Sandra Klein: Obviously, it's an element that comes into play. European citizens, the French like the others, fear and are even afraid of the unpredictability of this war. We can even question the future, somewhere. This adds to the anxiety when one wonders how different parties might act. Moreover, Nato  also puts an enormous of pressure on the public, in particular the other heads of state who don't seem  to find a solution to this conflict.

All these elements are likely to increase the anxiety-provoking climate around this war, indeed. And like every war, this one is not fought by a sane man.

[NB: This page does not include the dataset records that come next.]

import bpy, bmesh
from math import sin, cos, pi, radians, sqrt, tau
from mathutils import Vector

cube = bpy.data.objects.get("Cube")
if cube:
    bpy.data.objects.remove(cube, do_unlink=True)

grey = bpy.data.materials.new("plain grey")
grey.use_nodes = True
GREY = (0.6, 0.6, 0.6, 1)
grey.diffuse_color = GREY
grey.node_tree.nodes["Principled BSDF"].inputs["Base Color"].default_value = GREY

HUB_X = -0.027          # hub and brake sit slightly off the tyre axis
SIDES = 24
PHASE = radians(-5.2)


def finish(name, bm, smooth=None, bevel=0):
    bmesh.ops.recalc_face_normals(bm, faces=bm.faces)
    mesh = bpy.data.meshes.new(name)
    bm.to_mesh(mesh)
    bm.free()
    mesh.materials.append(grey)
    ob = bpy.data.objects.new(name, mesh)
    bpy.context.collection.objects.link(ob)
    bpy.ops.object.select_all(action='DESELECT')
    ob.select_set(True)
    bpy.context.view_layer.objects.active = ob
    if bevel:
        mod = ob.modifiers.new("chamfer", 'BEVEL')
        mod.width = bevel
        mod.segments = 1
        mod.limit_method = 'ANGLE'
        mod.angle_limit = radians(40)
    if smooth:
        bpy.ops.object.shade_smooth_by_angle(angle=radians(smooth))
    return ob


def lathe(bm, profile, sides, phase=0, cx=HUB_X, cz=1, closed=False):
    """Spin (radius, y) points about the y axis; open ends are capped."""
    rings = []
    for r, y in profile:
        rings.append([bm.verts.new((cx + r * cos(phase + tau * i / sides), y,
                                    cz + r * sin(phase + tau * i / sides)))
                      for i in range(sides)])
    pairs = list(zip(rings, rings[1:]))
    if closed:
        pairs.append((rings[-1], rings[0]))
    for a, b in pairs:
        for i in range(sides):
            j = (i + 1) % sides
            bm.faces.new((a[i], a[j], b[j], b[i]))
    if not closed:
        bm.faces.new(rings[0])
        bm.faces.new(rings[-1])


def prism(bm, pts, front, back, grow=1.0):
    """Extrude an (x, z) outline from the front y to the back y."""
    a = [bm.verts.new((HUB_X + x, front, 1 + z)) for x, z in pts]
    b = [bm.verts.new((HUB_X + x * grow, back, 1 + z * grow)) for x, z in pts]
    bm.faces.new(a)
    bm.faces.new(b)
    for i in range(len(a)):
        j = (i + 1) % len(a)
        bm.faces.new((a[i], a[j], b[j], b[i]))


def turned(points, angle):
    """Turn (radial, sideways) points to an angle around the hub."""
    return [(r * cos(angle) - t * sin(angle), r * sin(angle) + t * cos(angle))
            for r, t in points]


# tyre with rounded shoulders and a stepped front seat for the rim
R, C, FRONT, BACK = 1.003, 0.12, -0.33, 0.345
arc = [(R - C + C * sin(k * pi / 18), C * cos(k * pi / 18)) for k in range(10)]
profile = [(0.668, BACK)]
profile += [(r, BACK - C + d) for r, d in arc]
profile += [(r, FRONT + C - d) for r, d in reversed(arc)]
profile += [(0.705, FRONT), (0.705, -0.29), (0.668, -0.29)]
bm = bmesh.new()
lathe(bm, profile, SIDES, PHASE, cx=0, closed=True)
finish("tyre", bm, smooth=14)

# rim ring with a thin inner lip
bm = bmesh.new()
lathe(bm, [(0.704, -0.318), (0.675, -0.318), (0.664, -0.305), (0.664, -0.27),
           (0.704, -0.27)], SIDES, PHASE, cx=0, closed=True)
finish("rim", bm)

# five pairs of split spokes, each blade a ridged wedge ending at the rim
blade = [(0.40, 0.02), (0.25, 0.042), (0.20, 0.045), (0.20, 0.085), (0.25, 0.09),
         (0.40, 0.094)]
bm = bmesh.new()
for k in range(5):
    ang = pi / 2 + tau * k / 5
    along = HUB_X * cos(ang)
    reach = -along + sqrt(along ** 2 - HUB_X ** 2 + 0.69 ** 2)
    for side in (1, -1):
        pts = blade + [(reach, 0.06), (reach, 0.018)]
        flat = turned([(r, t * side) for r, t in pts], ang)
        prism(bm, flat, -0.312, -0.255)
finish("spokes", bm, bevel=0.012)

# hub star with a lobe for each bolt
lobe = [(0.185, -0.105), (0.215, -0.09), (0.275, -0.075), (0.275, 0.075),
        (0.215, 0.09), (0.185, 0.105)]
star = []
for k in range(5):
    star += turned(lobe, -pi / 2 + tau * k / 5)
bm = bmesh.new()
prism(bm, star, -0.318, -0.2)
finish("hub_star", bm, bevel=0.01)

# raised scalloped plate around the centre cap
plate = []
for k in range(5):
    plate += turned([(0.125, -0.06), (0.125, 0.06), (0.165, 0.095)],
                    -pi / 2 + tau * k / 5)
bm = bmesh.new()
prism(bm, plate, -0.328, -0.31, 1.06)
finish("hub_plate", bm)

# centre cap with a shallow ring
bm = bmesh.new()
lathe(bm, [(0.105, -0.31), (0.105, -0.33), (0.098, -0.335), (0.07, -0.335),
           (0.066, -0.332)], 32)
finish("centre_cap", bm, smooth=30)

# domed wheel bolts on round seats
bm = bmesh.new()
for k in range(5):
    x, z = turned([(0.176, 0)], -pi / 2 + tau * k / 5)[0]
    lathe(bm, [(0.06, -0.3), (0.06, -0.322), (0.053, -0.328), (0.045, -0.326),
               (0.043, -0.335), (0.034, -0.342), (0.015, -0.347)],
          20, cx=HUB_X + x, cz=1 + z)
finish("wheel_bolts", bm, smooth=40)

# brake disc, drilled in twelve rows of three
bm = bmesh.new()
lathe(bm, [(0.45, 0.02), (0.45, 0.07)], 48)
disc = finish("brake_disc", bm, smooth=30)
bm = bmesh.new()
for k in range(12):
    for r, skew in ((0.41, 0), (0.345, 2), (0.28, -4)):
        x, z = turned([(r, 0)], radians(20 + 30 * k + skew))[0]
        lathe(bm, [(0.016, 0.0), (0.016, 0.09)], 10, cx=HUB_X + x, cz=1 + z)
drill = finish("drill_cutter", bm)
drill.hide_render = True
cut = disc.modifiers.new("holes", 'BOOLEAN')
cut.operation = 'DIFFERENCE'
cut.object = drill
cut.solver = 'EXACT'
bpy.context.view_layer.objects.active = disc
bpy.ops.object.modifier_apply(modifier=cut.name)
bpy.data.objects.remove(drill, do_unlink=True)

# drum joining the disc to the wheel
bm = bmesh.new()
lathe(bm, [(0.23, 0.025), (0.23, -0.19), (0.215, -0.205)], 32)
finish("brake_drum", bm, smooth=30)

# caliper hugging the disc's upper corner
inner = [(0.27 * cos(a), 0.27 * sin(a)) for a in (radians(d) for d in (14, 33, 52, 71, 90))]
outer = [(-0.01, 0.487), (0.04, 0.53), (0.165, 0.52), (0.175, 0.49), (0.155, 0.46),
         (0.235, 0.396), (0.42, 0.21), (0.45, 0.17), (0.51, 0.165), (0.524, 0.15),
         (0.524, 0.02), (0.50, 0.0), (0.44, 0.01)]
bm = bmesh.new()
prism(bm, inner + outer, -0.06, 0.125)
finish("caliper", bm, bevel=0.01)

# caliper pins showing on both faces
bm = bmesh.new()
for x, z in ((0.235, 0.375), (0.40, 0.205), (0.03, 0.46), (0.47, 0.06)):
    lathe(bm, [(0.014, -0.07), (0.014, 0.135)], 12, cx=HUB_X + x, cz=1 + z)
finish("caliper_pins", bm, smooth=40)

We can say that the head of the Russian state is rather driven by a desire for omnipotence, to gain territory and contribute to the extension of his power.